Work instructions:
All records below are to be duplicated exactly, with every picture excluded.

Data excerpts:
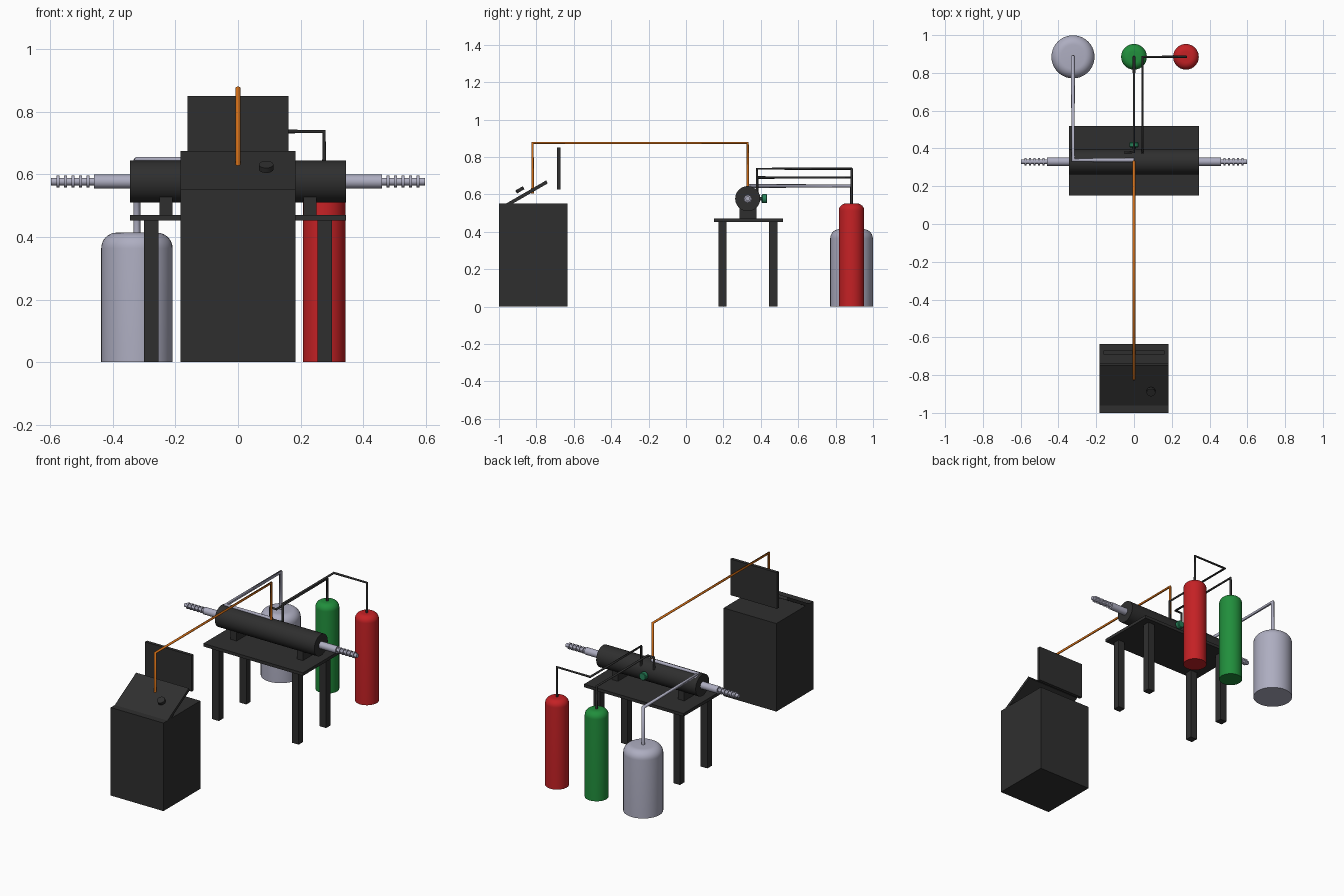
import bpy, bmesh, math
from mathutils import Matrix, Vector

if "Cube" in bpy.data.objects:
    bpy.data.objects.remove(bpy.data.objects["Cube"])

def material(name, rgb):
    m = bpy.data.materials.new(name)
    m.diffuse_color = (*rgb, 1)
    m.use_nodes = True
    m.node_tree.nodes["Principled BSDF"].inputs["Base Color"].default_value = m.diffuse_color
    return m

DARK = material("dark_metal", (0.028, 0.028, 0.028))
STEEL = material("pale_steel", (0.42, 0.42, 0.53))
RED = material("red_paint", (0.55, 0.015, 0.018))
GREEN = material("green_paint", (0.015, 0.27, 0.045))
ORANGE = material("orange_cable", (0.62, 0.15, 0.008))
TEAL = material("valve_green", (0.02, 0.22, 0.1))

def finish(name, bm, mat, smooth=False):
    bmesh.ops.recalc_face_normals(bm, faces=bm.faces)
    me = bpy.data.meshes.new(name)
    bm.to_mesh(me)
    bm.free()
    ob = bpy.data.objects.new(name, me)
    bpy.context.collection.objects.link(ob)
    me.materials.append(mat)
    if smooth:
        bpy.ops.object.select_all(action='DESELECT')
        ob.select_set(True)
        bpy.context.view_layer.objects.active = ob
        bpy.ops.object.shade_smooth_by_angle(angle=math.radians(35))
    return ob

def box(name, lo, hi, mat=DARK):
    lo, hi = Vector(lo), Vector(hi)
    bm = bmesh.new()
    bmesh.ops.create_cube(bm, size=1, matrix=Matrix.Translation((lo + hi) / 2)
                          @ Matrix.Diagonal((*(hi - lo), 1)))
    return finish(name, bm, mat)

def lathe(name, profile, origin, axis, mat, sides=40):
    """Revolve (radius, height) points about an axis through origin."""
    bm = bmesh.new()
    rings = []
    for r, h in profile:
        rings.append([bm.verts.new((r * math.cos(a), r * math.sin(a), h))
                      for a in (2 * math.pi * i / sides for i in range(sides))])
    for a, b in zip(rings, rings[1:]):
        for i in range(sides):
            j = (i + 1) % sides
            bm.faces.new((a[i], a[j], b[j], b[i]))
    bm.faces.new(rings[0])
    bm.faces.new(rings[-1])
    rot = Vector((0, 0, 1)).rotation_difference(Vector(axis)).to_matrix().to_4x4()
    bm.transform(Matrix.Translation(origin) @ rot)
    return finish(name, bm, mat, True)

def bottle(name, x, radius, height, bevel, mat):
    arc = [(radius - bevel + bevel * math.cos(t), height - bevel + bevel * math.sin(t))
           for t in (math.pi / 2 * i / 8 for i in range(9))]
    return lathe(name, [(radius, 0)] + arc, (x, BACK, 0), (0, 0, 1), mat)

def pipe(name, points, radius, mat):
    cu = bpy.data.curves.new(name, 'CURVE')
    cu.dimensions = '3D'
    cu.bevel_depth = radius
    cu.bevel_resolution = 3
    cu.use_fill_caps = True
    sp = cu.splines.new('POLY')
    sp.points.add(len(points) - 1)
    for p, co in zip(sp.points, points):
        p.co = (*co, 1)
    cu.materials.append(mat)
    ob = bpy.data.objects.new(name, cu)
    bpy.context.collection.objects.link(ob)
    return ob

BACK, TY, TZ = 0.885, 0.33, 0.577

# control console with sloped panel, screen and knob
box("console_cabinet", (-0.183, -1, 0), (0.183, -0.634, 0.552))
tilt = math.radians(30)
panel = box("console_panel", (-0.183, -0.123, -0.009), (0.183, 0.123, 0.009))
panel.location = (0, -0.85, 0.605)
panel.rotation_euler = (tilt, 0, 0)
box("console_screen", (-0.162, -0.69, 0.625), (0.162, -0.67, 0.851))
lathe("console_knob", [(0.023, -0.009), (0.023, 0.009)], (0.09, -0.888, 0.624),
      (0, -math.sin(tilt), math.cos(tilt)), DARK)

# table
box("table_top", (-0.345, 0.15, 0.452), (0.345, 0.518, 0.471))
for sx, side in ((-1, "left"), (1, "right")):
    for y, end in ((0.195, "front"), (0.467, "back")):
        x = sx * 0.277
        box(f"{end}_{side}_leg", (x - 0.023, y - 0.022, 0), (x + 0.023, y + 0.022, 0.452))
    # tube support blocks
    box(f"{side}_tube_support", (sx * 0.23 - 0.021, 0.285, 0.471), (sx * 0.23 + 0.021, 0.376, 0.532))
    # stepped steel end with ribs
    prof = [(0.022, 0.34), (0.022, 0.46), (0.012, 0.46)]
    for k in range(5):
        c = 0.479 + 0.024 * k
        prof += [(0.012, c - 0.005), (0.019, c - 0.005), (0.019, c + 0.005), (0.012, c + 0.005)]
    prof.append((0.012, 0.598))
    lathe(f"{side}_ribbed_end", prof, (0, TY, TZ), (sx, 0, 0), STEEL, 32)

# main tube and its valve
lathe("main_tube", [(0.067, -0.345), (0.067, 0.345)], (0, TY, TZ), (1, 0, 0), DARK, 48)
lathe("valve_stem", [(0.01, 0.39), (0.01, 0.415)], (0, 0, TZ), (0, 1, 0), DARK, 24)
lathe("valve_wheel", [(0.02, 0.405), (0.024, 0.409), (0.024, 0.43), (0.02, 0.434)],
      (0, 0, TZ), (0, 1, 0), TEAL, 24)

# gas bottles
bottle("grey_tank", -0.323, 0.114, 0.414, 0.05, STEEL)
bottle("green_bottle", 0, 0.068, 0.551, 0.038, GREEN)
bottle("red_bottle", 0.275, 0.068, 0.551, 0.038, RED)

# pipes and cable
pipe("grey_pipe", [(-0.323, BACK, 0.40), (-0.323, BACK, 0.645),
                   (-0.323, 0.338, 0.645), (0, 0.338, 0.645)], 0.011, STEEL)
pipe("green_bottle_pipe", [(0, BACK, 0.54), (0, BACK, 0.69), (0, 0.38, 0.69),
                           (-0.045, 0.38, 0.69), (-0.045, 0.38, 0.61)], 0.007, DARK)
pipe("red_bottle_pipe", [(0.275, BACK, 0.54), (0.275, BACK, 0.737), (0.045, BACK, 0.737),
                         (0.045, 0.38, 0.737), (0.045, 0.38, 0.61)], 0.007, DARK)
pipe("power_cable", [(0, -0.82, 0.604), (0, -0.82, 0.875),
                     (0, 0.33, 0.875), (0, 0.33, 0.634)], 0.008, ORANGE)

Written answer:
import bpy, bmesh, math
from mathutils import Matrix, Vector

if "Cube" in bpy.data.objects:
    bpy.data.objects.remove(bpy.data.objects["Cube"])

def material(name, rgb):
    m = bpy.data.materials.new(name)
    m.diffuse_color = (*rgb, 1)
    m.use_nodes = True
    m.node_tree.nodes["Principled BSDF"].inputs["Base Color"].default_value = m.diffuse_color
    return m

DARK = material("dark_metal", (0.028, 0.028, 0.028))
STEEL = material("pale_steel", (0.42, 0.42, 0.53))
RED = material("red_paint", (0.55, 0.015, 0.018))
GREEN = material("green_paint", (0.015, 0.27, 0.045))
ORANGE = material("orange_cable", (0.62, 0.15, 0.008))
TEAL = material("valve_green", (0.02, 0.22, 0.1))

def finish(name, bm, mat, smooth=False):
    bmesh.ops.recalc_face_normals(bm, faces=bm.faces)
    me = bpy.data.meshes.new(name)
    bm.to_mesh(me)
    bm.free()
    ob = bpy.data.objects.new(name, me)
    bpy.context.collection.objects.link(ob)
    me.materials.append(mat)
    if smooth:
        bpy.ops.object.select_all(action='DESELECT')
        ob.select_set(True)
        bpy.context.view_layer.objects.active = ob
        bpy.ops.object.shade_smooth_by_angle(angle=math.radians(35))
    return ob

def box(name, lo, hi, mat=DARK):
    lo, hi = Vector(lo), Vector(hi)
    bm = bmesh.new()
    bmesh.ops.create_cube(bm, size=1, matrix=Matrix.Translation((lo + hi) / 2)
                          @ Matrix.Diagonal((*(hi - lo), 1)))
    return finish(name, bm, mat)

def lathe(name, profile, origin, axis, mat, sides=40):
    """Revolve (radius, height) points about an axis through origin."""
    bm = bmesh.new()
    rings = []
    for r, h in profile:
        rings.append([bm.verts.new((r * math.cos(a), r * math.sin(a), h))
                      for a in (2 * math.pi * i / sides for i in range(sides))])
    for a, b in zip(rings, rings[1:]):
        for i in range(sides):
            j = (i + 1) % sides
            bm.faces.new((a[i], a[j], b[j], b[i]))
    bm.faces.new(rings[0])
    bm.faces.new(rings[-1])
    rot = Vector((0, 0, 1)).rotation_difference(Vector(axis)).to_matrix().to_4x4()
    bm.transform(Matrix.Translation(origin) @ rot)
    return finish(name, bm, mat, True)

def bottle(name, x, radius, height, bevel, mat):
    arc = [(radius - bevel + bevel * math.cos(t), height - bevel + bevel * math.sin(t))
           for t in (math.pi / 2 * i / 8 for i in range(9))]
    return lathe(name, [(radius, 0)] + arc, (x, BACK, 0), (0, 0, 1), mat)

def pipe(name, points, radius, mat):
    cu = bpy.data.curves.new(name, 'CURVE')
    cu.dimensions = '3D'
    cu.bevel_depth = radius
    cu.bevel_resolution = 3
    cu.use_fill_caps = True
    sp = cu.splines.new('POLY')
    sp.points.add(len(points) - 1)
    for p, co in zip(sp.points, points):
        p.co = (*co, 1)
    cu.materials.append(mat)
    ob = bpy.data.objects.new(name, cu)
    bpy.context.collection.objects.link(ob)
    return ob

BACK, TY, TZ = 0.885, 0.33, 0.577

# control console with sloped panel, screen and knob
box("console_cabinet", (-0.183, -1, 0), (0.183, -0.634, 0.552))
tilt = math.radians(30)
panel = box("console_panel", (-0.183, -0.123, -0.009), (0.183, 0.123, 0.009))
panel.location = (0, -0.85, 0.605)
panel.rotation_euler = (tilt, 0, 0)
box("console_screen", (-0.162, -0.69, 0.625), (0.162, -0.67, 0.851))
lathe("console_knob", [(0.023, -0.009), (0.023, 0.009)], (0.09, -0.888, 0.624),
      (0, -math.sin(tilt), math.cos(tilt)), DARK)

# table
box("table_top", (-0.345, 0.15, 0.452), (0.345, 0.518, 0.471))
for sx, side in ((-1, "left"), (1, "right")):
    for y, end in ((0.195, "front"), (0.467, "back")):
        x = sx * 0.277
        box(f"{end}_{side}_leg", (x - 0.023, y - 0.022, 0), (x + 0.023, y + 0.022, 0.452))
    # tube support blocks
    box(f"{side}_tube_support", (sx * 0.23 - 0.021, 0.285, 0.471), (sx * 0.23 + 0.021, 0.376, 0.532))
    # stepped steel end with ribs
    prof = [(0.022, 0.34), (0.022, 0.46), (0.012, 0.46)]
    for k in range(5):
        c = 0.479 + 0.024 * k
        prof += [(0.012, c - 0.005), (0.019, c - 0.005), (0.019, c + 0.005), (0.012, c + 0.005)]
    prof.append((0.012, 0.598))
    lathe(f"{side}_ribbed_end", prof, (0, TY, TZ), (sx, 0, 0), STEEL, 32)

# main tube and its valve
lathe("main_tube", [(0.067, -0.345), (0.067, 0.345)], (0, TY, TZ), (1, 0, 0), DARK, 48)
lathe("valve_stem", [(0.01, 0.39), (0.01, 0.415)], (0, 0, TZ), (0, 1, 0), DARK, 24)
lathe("valve_wheel", [(0.02, 0.405), (0.024, 0.409), (0.024, 0.43), (0.02, 0.434)],
      (0, 0, TZ), (0, 1, 0), TEAL, 24)

# gas bottles
bottle("grey_tank", -0.323, 0.114, 0.414, 0.05, STEEL)
bottle("green_bottle", 0, 0.068, 0.551, 0.038, GREEN)
bottle("red_bottle", 0.275, 0.068, 0.551, 0.038, RED)

# pipes and cable
pipe("grey_pipe", [(-0.323, BACK, 0.40), (-0.323, BACK, 0.645),
                   (-0.323, 0.338, 0.645), (0, 0.338, 0.645)], 0.011, STEEL)
pipe("green_bottle_pipe", [(0, BACK, 0.54), (0, BACK, 0.69), (0, 0.38, 0.69),
                           (-0.045, 0.38, 0.69), (-0.045, 0.38, 0.61)], 0.007, DARK)
pipe("red_bottle_pipe", [(0.275, BACK, 0.54), (0.275, BACK, 0.737), (0.045, BACK, 0.737),
                         (0.045, 0.38, 0.737), (0.045, 0.38, 0.61)], 0.007, DARK)
pipe("power_cable", [(0, -0.82, 0.604), (0, -0.82, 0.875),
                     (0, 0.33, 0.875), (0, 0.33, 0.634)], 0.008, ORANGE)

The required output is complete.